Planning an effective search strategy can save you time and retrieve more relevant results. You need to start thinking about what terms will be most useful when searching for information.
This is a useful exercise because the language used to describe your topic may vary from source to source, and you don't want to miss out on a good source because it uses a different term to the one you are searching on.
Let's use this topic as an example:
Women in retirement, from the perspectives of psychological and social gerontological theory.
|Key concept||Other keywords to use while searching|
|Women||Older women, female, gender, woman,|
|Retirement||Retire, retiring, retire from work, superannuation, career|
|Gerontological||Gerontology, aged care, geriatric, elderly, senior, mature|
|Psychology||Psychological, mental health, attitude, mental wellbeing, mindset|
|Social||Sociological, society, societal, cultural, community, social perception|
Now that you have brainstormed a range of possible keywords, you can employ search techniques and start conducting research in Primo Search the A-Z Databases and Google Scholar.
Write down the key concepts from your topic and have a go at brainstorming as many alternative keywords and phrases as possible.
Thinking about your topic in this way forces you to describe your topic in "other words", which will provide you with some useful keyword alternatives as well as help you to cement your understanding of the topic.
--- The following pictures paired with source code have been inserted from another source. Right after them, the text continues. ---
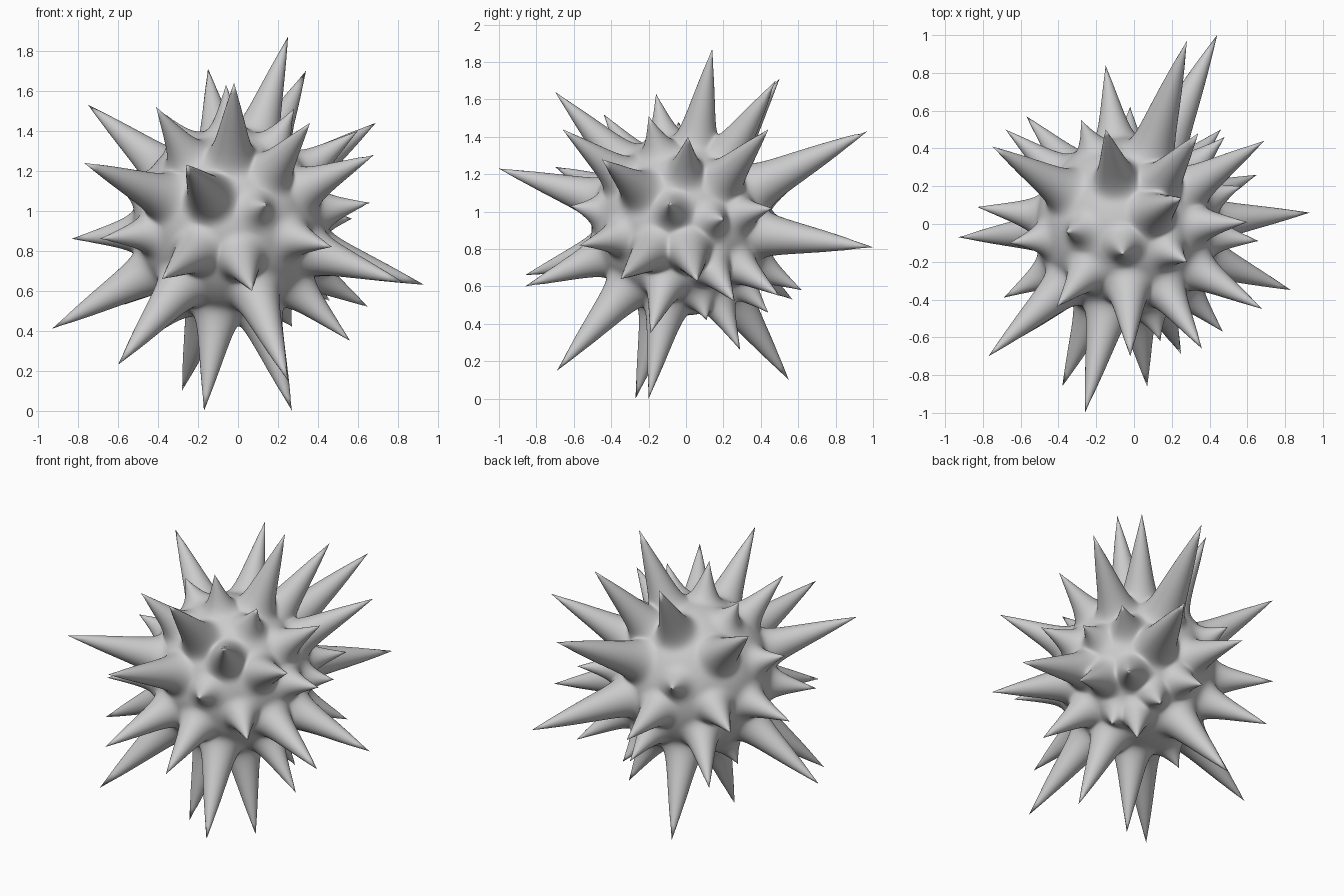
import bpy
import bmesh
import math
from mathutils import Vector

old = bpy.data.objects.get("Cube")
if old:
    bpy.data.objects.remove(old, do_unlink=True)

CORE_CENTRE = Vector((-0.04, -0.02, 0.93))
CORE_RADIUS = 0.485
SHARPNESS = 3        # how concave each spike's flank is
BLEND = 2            # how softly neighbouring spikes merge

# Spike tips in hundredths of a unit, grouped by where they point
upper_tips = [
    (25, 14, 187), (34, 48, 170), (-15, 50, 171), (-6, -16, 163),
    (-2, -70, 164), (-41, -44, 152), (-75, 41, 153), (-36, -4, 148),
    (28, -20, 151), (60, 1, 140), (69, 44, 144), (36, -66, 144),
    (28, 97, 143), (68, -45, 128), (-77, -70, 124), (-26, -100, 123),
]
middle_tips = [
    (-66, -10, 118), (-28, 55, 111), (66, -9, 104), (14, -62, 103),
    (48, 46, 102), (57, 20, 96), (-68, 50, 90), (-83, 9, 86),
    (-69, -39, 86), (-15, 84, 84), (47, -57, 82), (44, 100, 81),
]
lower_tips = [
    (-38, -86, 66), (83, -35, 64), (93, 6, 63), (7, -86, 60),
    (-2, 62, 58), (46, 50, 55), (-57, 57, 53), (65, 26, 52),
    (16, 44, 46), (27, 11, 42), (-37, -2, 41), (-93, -7, 41),
    (56, -19, 35), (22, 29, 26), (-60, -60, 23), (25, -69, 15),
    (-28, 55, 10), (-17, -27, 0), (27, -20, 0),
]


class Spike:
    """A concave cone growing out of the core along one direction."""

    def __init__(self, tip):
        self.tip = Vector(tip) / 100
        offset = self.tip - CORE_CENTRE
        self.axis = offset.normalized()
        self.length = offset.length - CORE_RADIUS
        self.spread = 0.30 + 0.12 * self.length
        self.reach = math.cos(self.spread)
        self.best_dot = -1
        self.best_vert = None

    def height(self, direction, vert):
        dot = self.axis.dot(direction)
        if dot > self.best_dot:
            self.best_dot, self.best_vert = dot, vert
        if dot <= self.reach:
            return 0
        angle = math.acos(min(dot, 1))
        return self.length * (1 - angle / self.spread) ** SHARPNESS


spikes = [Spike(tip) for tip in upper_tips + middle_tips + lower_tips]

# Spiky body: a dense ball whose surface is drawn out into the spikes
bm = bmesh.new()
bmesh.ops.create_icosphere(bm, subdivisions=7, radius=1)
for vert in bm.verts:
    direction = vert.co.normalized()
    total = 0
    for spike in spikes:
        rise = spike.height(direction, vert)
        if rise > 0:
            total += rise ** BLEND
    vert.co = CORE_CENTRE + direction * (CORE_RADIUS + total ** (1 / BLEND))

# Sharp points: the closest vertex of each spike sits exactly on its tip
for spike in spikes:
    spike.best_vert.co = spike.tip

for face in bm.faces:
    face.smooth = True

mesh = bpy.data.meshes.new("spiky_ball")
bm.to_mesh(mesh)
bm.free()
body = bpy.data.objects.new("spiky_ball", mesh)
bpy.context.collection.objects.link(body)

# Plain grey surface
grey = bpy.data.materials.new("light_grey")
grey.use_nodes = True
colour = (0.6, 0.6, 0.6, 1)
grey.diffuse_color = colour
grey.node_tree.nodes["Principled BSDF"].inputs["Base Color"].default_value = colour
mesh.materials.append(grey)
Tip: Online dictionaries and thesauri can help you identify synonyms.